Information provided:
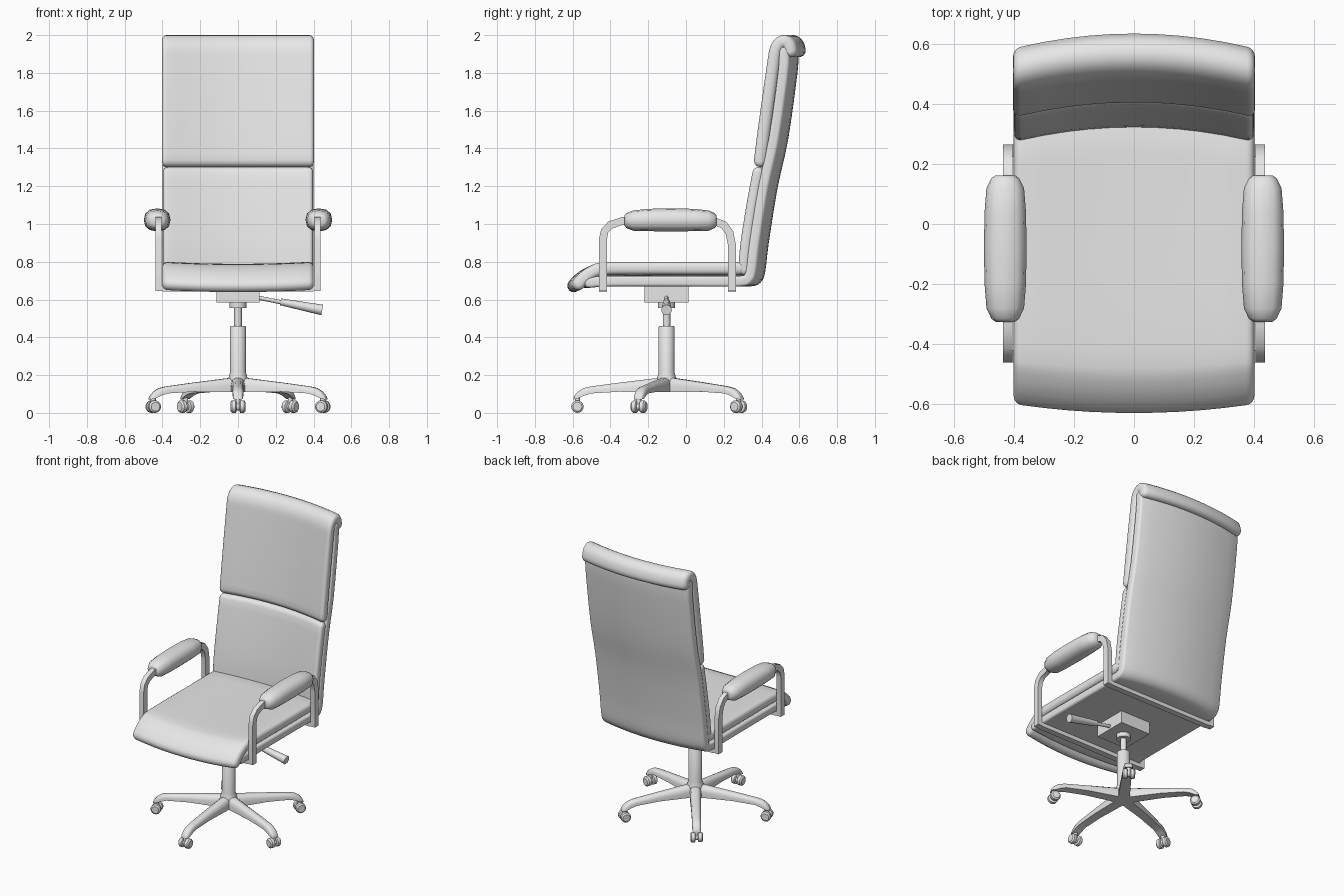
import bpy, bmesh, math
from mathutils import Vector, Matrix

if "Cube" in bpy.data.objects:
    bpy.data.objects.remove(bpy.data.objects["Cube"], do_unlink=True)

grey = bpy.data.materials.new("plain_grey")
grey.use_nodes = True
grey.diffuse_color = (0.8, 0.8, 0.8, 1)
grey.node_tree.nodes["Principled BSDF"].inputs["Base Color"].default_value = (0.8, 0.8, 0.8, 1)


def loft(name, rings, angle=40):
    """Skin a row of equal rings and close both ends."""
    bm = bmesh.new()
    rows = [[bm.verts.new(p) for p in ring] for ring in rings]
    n = len(rows[0])
    for a, b in zip(rows, rows[1:]):
        for i in range(n):
            j = (i + 1) % n
            bm.faces.new((a[i], a[j], b[j], b[i]))
    bm.faces.new(rows[0])
    bm.faces.new(rows[-1])
    bmesh.ops.recalc_face_normals(bm, faces=bm.faces)
    mesh = bpy.data.meshes.new(name)
    bm.to_mesh(mesh)
    bm.free()
    mesh.materials.append(grey)
    ob = bpy.data.objects.new(name, mesh)
    bpy.context.collection.objects.link(ob)
    bpy.ops.object.select_all(action="DESELECT")
    ob.select_set(True)
    bpy.context.view_layer.objects.active = ob
    bpy.ops.object.shade_smooth_by_angle(angle=math.radians(angle))
    return ob


def smooth_path(pts, sub=3):
    """Catmull-Rom curve through the points."""
    p = [Vector(q) for q in pts]
    p = [2 * p[0] - p[1]] + p + [2 * p[-1] - p[-2]]
    out = []
    for a, b, c, d in zip(p, p[1:], p[2:], p[3:]):
        for k in range(sub):
            t = k / sub
            out.append(0.5 * (2 * b + (c - a) * t + (2 * a - 5 * b + 4 * c - d) * t * t
                              + (3 * b - a - 3 * c + d) * t ** 3))
    return out + [p[-2]]


def tangents(path):
    last = len(path) - 1
    return [(path[min(i + 1, last)] - path[max(i - 1, 0)]).normalized() for i in range(last + 1)]


def padded_sheet(name, pts, half, width, edge, dish=0.0):
    """Round-ended sheet following a (y, z) path, bowed across its width."""
    path = smooth_path(pts)
    tans = tangents(path)
    normals = [Vector((-t.y, t.x)) for t in tans]

    def section(h):
        def cap(centre, nrm, tan):
            return [centre + h * (nrm * math.cos(a) + tan * math.sin(a))
                    for a in (math.pi * k / 6 for k in range(1, 6))]
        return ([p + n * h for p, n in zip(path, normals)] + cap(path[-1], normals[-1], tans[-1])
                + [p - n * h for p, n in zip(path[::-1], normals[::-1])]
                + cap(path[0], -normals[0], -tans[0]))

    flat = width - edge
    ends = [(flat + edge * math.sin(a), edge * (1 - math.cos(a)))
            for a in (math.pi / 2 * k / 4 for k in range(1, 5))]
    stations = ([(-x, d) for x, d in ends[::-1]]
                + [(flat * (k / 5 - 1), 0) for k in range(11)] + ends)
    rings = []
    for x, d in stations:
        arc = 1 - (x / width) ** 2
        ring = []
        for y, z in section(half - d):
            # front edge bows forward, backrest bows rearward
            bow = -0.03 + 0.08 * min(1, max(0, (y + 0.5) / 0.78))
            ring.append((x, y + bow * arc, z - dish * arc))
        rings.append(ring)
    return loft(name, rings, 50)


def flat_bar(name, pts, side, w, h):
    """Rectangular bar along a planar path; side is the plane normal."""
    path = [Vector(p) for p in pts]
    side = Vector(side)
    rings = []
    for p, t in zip(path, tangents(path)):
        n = t.cross(side)
        rings.append([p + side * (a * w / 2) + n * (b * h / 2)
                      for a, b in ((-1, -1), (1, -1), (1, 1), (-1, 1))])
    return loft(name, rings, 35)


def turned(name, start, axis, profile, sides=20):
    """Round part from (distance, radius) pairs along an axis."""
    rot = Vector((0, 0, 1)).rotation_difference(Vector(axis)).to_matrix()
    rings = [[Vector(start) + rot @ Vector((r * math.cos(a), r * math.sin(a), d))
              for a in (math.tau * k / sides for k in range(sides))] for d, r in profile]
    return loft(name, rings)


# Upholstery
padded_sheet("shell", [(-0.51, 0.69), (-0.4, 0.697), (0, 0.697), (0.27, 0.697), (0.325, 0.71),
                       (0.343, 0.76), (0.36, 0.9), (0.408, 1.2), (0.463, 1.45), (0.512, 1.8),
                       (0.518, 1.91)], 0.028, 0.4, 0.015)
padded_sheet("seat_cushion", [(-0.565, 0.685), (-0.535, 0.717), (-0.48, 0.752), (-0.4, 0.766),
                              (0, 0.766), (0.28, 0.766)], 0.034, 0.4, 0.026, 0.012)
padded_sheet("lower_back_cushion", [(0.303, 0.76), (0.315, 0.9), (0.35, 1.12), (0.378, 1.27)],
             0.032, 0.397, 0.025)
padded_sheet("upper_back_cushion", [(0.388, 1.335), (0.402, 1.45), (0.425, 1.62), (0.458, 1.85),
                                    (0.473, 1.93), (0.505, 1.966), (0.538, 1.955), (0.55, 1.918)],
             0.034, 0.402, 0.026)

# Arm frames and pads
for s, tag in ((1, "left"), (-1, "right")):
    loop = [(-0.44, 0.645), (-0.44, 0.92), (-0.43, 0.965), (-0.4, 0.995), (-0.34, 1.015),
            (0.15, 1.015), (0.2, 0.995), (0.23, 0.955), (0.243, 0.89), (0.243, 0.645)]
    flat_bar(tag + "_arm_frame", [(s * 0.42, y, z) for y, z in loop], (1, 0, 0), 0.032, 0.042)
    rings = []
    for y, k, lift in ((-0.325, 0.45, 0), (-0.315, 0.65, 0), (-0.28, 0.88, 0), (-0.2, 0.97, 0.003),
                       (-0.08, 1, 0.004), (0.04, 0.97, 0.003), (0.12, 0.88, 0), (0.152, 0.65, 0),
                       (0.162, 0.45, 0)):
        ring = []
        for i in range(12):
            a = math.tau * i / 12
            c, d = math.cos(a), math.sin(a)
            ring.append((s * 0.428 + 0.071 * k * math.copysign(abs(c) ** 0.85, c), y,
                         1.018 + lift + 0.061 * k * math.copysign(abs(d) ** 0.85, d)))
        rings.append(ring)
    loft(tag + "_arm_pad", rings, 60)

# Bars passing under the seat
for y, tag in ((-0.44, "front"), (0.243, "rear")):
    half = [(0.42, 0.72), (0.42, 0.675), (0.412, 0.662), (0.395, 0.656)]
    pts = [(x, y, z) for x, z in half] + [(-x, y, z) for x, z in half[::-1]]
    flat_bar(tag + "_under_bar", pts, (0, 1, 0), 0.042, 0.028)

# Tilt mechanism and lever
CY = -0.103
flat_bar("mechanism_box", [(0, CY, 0.585), (0, CY, 0.672)], (1, 0, 0), 0.23, 0.235)
lever_dir = Vector((0.22, 0, -0.043)).normalized()
turned("lever_rod", (0.09, CY, 0.613), lever_dir, [(0, 0.011), (0.15, 0.011)], 10)
turned("lever_handle", (0.225, CY, 0.588), lever_dir, [(0, 0.018), (0.225, 0.028)], 12)

# Gas column and hub
turned("column", (0, CY, 0), (0, 0, 1),
       [(0.11, 0.05), (0.17, 0.055), (0.19, 0.049), (0.215, 0.042), (0.455, 0.042), (0.46, 0.038),
        (0.46, 0.02), (0.555, 0.02), (0.555, 0.045), (0.59, 0.045)], 24)

# Five legs with twin-wheel casters
for i in range(5):
    turn = Matrix.Translation((0, CY, 0)) @ Matrix.Rotation(math.tau * i / 5 - math.pi / 2, 4, "Z")
    rings = []
    for r, top, low, w in ((0, 0.19, 0.11, 0.036), (0.06, 0.183, 0.11, 0.036),
                           (0.25, 0.16, 0.112, 0.031), (0.4, 0.14, 0.103, 0.028),
                           (0.44, 0.131, 0.09, 0.028), (0.47, 0.112, 0.075, 0.027),
                           (0.488, 0.09, 0.072, 0.022), (0.492, 0.078, 0.07, 0.02)):
        t = top - low
        shape = ((-1, 0), (1, 0), (1, 0.5), (0.8, 0.85), (0.4, 1), (-0.4, 1), (-0.8, 0.85), (-1, 0.5))
        rings.append([turn @ Vector((r, a * w, low + b * t)) for a, b in shape])
    loft("leg_%d" % (i + 1), rings, 50)
    centre = turn @ Vector((0.472, 0, 0.033))
    axle = turn.to_3x3() @ Vector((0, 1, 0))
    turned("caster_stem_%d" % (i + 1), centre, (0, 0, 1), [(0, 0.014), (0.06, 0.014)], 10)
    turned("caster_axle_%d" % (i + 1), centre - axle * 0.015, axle, [(0, 0.02), (0.03, 0.02)], 12)
    for s in (-1, 1):
        turned("caster_wheel_%d_%s" % (i + 1, "a" if s < 0 else "b"), centre, axle * s,
               [(0.008, 0.027), (0.012, 0.033), (0.032, 0.033), (0.04, 0.024)], 16)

What is required:
The required answer is each line of the entries containing the string "tangents".

Response to the task:
def tangents(path):
    tans = tangents(path)
    for p, t in zip(path, tangents(path)):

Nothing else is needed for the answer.